Parminder Singh, Twitter’s MD for Southeast Asia, India, the Middle East and North Africa, is a busy man. In any given week, he is shuttling among all of the above geographies, pitching advertisers on the benefits of Twitter.
Singh, an ex Googler, won’t divulge country-specific numbers, but said all of the regions he oversees are showing strong growth in terms of usage and increased advertiser interest. As of December, the social network’s global average monthly user base grew 30 per cent to 241 million, and mobile user numbers rose 37 per cent to 184 million—representing 76 per cent of total users. But it’s advertising revenue that Singh is responsible for. He sat down with Campaign Asia-Pacific to discuss how the social network is engaging with brands, as well as how brands can best employ the medium.
What is Twitter’s strategy in the regions you manage?
The usage of Twitter is very strong in this region, and brands realise that. The question they’re asking is not 'Why should we advertise?', but 'How should we advertise?'. And a lot of our time is spent talking to advertisers to make sure they know how to use this medium. To make that happen, we have to make sure we have the right set of people. So hiring across the region is a priority for us.
We believe Twitter is unique as a product for everyone, everywhere. We want to make sure that when people join Twitter, content discovery is seamless. Another key goal is deep and meaningful engagement. So we’re launching products that ensure that. For example, in December Twitter introduced Media Forward, which allows users' photos and Vine videos to feature upfront.
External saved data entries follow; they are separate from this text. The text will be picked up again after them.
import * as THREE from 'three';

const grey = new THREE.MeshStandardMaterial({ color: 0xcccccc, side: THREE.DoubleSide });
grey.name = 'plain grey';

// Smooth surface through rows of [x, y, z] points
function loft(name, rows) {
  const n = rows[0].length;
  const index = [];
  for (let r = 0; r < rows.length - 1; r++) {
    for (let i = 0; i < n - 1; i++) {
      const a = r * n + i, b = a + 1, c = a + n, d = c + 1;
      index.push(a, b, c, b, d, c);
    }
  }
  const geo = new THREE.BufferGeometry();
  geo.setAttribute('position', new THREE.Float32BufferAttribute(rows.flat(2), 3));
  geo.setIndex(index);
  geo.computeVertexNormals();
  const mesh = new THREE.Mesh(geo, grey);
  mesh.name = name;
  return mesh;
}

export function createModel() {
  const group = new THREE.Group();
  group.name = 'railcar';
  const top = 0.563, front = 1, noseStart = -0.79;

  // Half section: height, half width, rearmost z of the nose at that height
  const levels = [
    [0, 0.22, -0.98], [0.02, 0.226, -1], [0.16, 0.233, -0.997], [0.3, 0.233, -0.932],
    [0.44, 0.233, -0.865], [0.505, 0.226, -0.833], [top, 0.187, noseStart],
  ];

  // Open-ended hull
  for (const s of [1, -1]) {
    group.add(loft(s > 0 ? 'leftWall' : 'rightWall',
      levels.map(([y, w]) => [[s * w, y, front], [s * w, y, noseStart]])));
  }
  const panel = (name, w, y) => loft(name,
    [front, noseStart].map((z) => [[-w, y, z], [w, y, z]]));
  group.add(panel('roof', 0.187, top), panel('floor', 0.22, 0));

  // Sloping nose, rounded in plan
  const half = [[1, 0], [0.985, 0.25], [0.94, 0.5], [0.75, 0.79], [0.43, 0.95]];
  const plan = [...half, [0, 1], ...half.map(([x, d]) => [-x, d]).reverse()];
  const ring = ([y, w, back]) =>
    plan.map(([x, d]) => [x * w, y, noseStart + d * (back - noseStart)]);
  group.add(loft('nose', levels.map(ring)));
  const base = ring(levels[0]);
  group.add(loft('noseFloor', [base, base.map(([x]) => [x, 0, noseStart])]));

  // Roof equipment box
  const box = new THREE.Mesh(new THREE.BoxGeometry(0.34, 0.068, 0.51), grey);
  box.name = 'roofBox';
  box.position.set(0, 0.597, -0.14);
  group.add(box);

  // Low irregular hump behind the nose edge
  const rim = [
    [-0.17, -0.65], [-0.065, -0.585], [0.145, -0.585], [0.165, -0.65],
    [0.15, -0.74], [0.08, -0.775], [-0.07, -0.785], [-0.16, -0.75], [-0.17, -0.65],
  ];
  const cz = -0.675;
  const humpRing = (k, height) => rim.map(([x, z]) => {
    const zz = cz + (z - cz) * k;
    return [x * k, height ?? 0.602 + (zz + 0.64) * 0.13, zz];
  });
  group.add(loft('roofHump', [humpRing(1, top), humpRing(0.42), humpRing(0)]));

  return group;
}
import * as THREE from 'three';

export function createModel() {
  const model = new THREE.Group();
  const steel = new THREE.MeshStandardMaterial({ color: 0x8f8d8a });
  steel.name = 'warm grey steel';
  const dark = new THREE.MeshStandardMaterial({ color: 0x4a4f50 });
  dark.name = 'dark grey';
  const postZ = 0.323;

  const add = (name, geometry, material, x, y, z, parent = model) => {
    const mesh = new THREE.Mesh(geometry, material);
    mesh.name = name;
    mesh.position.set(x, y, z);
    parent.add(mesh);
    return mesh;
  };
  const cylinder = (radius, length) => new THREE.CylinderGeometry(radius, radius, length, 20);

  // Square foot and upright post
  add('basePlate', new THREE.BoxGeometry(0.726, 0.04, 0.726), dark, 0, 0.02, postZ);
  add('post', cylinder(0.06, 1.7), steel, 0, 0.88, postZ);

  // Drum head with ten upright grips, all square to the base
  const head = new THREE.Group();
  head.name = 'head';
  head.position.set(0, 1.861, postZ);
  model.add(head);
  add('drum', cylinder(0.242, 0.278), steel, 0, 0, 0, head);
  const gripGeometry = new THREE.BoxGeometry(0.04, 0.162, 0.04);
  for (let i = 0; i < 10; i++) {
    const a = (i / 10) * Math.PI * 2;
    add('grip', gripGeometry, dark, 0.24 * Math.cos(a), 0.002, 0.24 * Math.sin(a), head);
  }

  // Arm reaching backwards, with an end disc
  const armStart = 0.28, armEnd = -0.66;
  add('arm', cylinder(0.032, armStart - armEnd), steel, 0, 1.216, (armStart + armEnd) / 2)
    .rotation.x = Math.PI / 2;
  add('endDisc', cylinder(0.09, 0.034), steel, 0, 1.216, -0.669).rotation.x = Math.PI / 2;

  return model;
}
That’s helped increase engagement rates by 35 per cent.
Ultimately, we want to make sure we’re in front of advertisers across all major countries.
How many active users do you have in Asia?
We don’t share country active users. But obviously these are markets that show a great interest on Twitter and have strong user bases. We are making sure we reach out to top brand advertisers in these markets. We are also represented by resellers who ensure we are providing scale in these markets.
Ctritics have said growth in user base is slowing, and that supposedly a third of users on Twitter are inactive. What is Twitter doing about these issues?
The user base is growing, but of course it’s off of a larger base. We have grown 30 per cent, and that’s strong growth. The new features we’re introducing have a long-term impact. 37 per cent mobile user growth is an important metric. I would point you to the revenue numbers too. Ad revenue grew 121 per cent. Outside of the US, revenue increased 200 per cent.
That said, we want to make sure we introduce features to make sure this growth is faster and make sure all new users are able to understand and use our products seamlessly.
How are advertisers receiving Twitter?
Advertisers want to make the best use of this medium. At Twitter, we take brands through a four-stage process. First, look at it in an episodic, planned manner. It’s a great complementary medium. Whether you advertise across print or television, add Twitter as a component and it’s sure to supercharge the campaign.
Next, we encourage brands to move from a planned, episodic stage to a ‘planned, always-on’ stage, where they start being part of conversations relevant to their product. In Singapore for example, if you are a food brand, it is important to note that conversations around hunger peak every day at 2 am and then at 8 am.
The third step is user response. People like to respond and talk to brands on a regular basis. Some advertisers use response as an advertising campaign itself.
Finally, we urge brands to think of cultural moments around Twitter and be a part of it. Look at the Winter Olympics—we had 40 million tweets on it. If you are a brand for whom being associated with the Games is important, then you should become a part of the conversation.
What are some of the marquee Twitter campaigns in Asia?
One great example is Nandos. It ran a campaign in Singapore and Malaysia with the intent to get people to express what they truly feel. Nandos used the hashtag 'justsaylah'—very local and contextual—and urged users to name the one person they think about everyday. This campaign got an engagement result of 10 per cent. It also positioned Nandos as a brand that allows people to express themselves. Engagement has an impact on purchase intent. An engaged user shows 30 per cent more favourability towards a brand and 53 per cent higher purchase intent.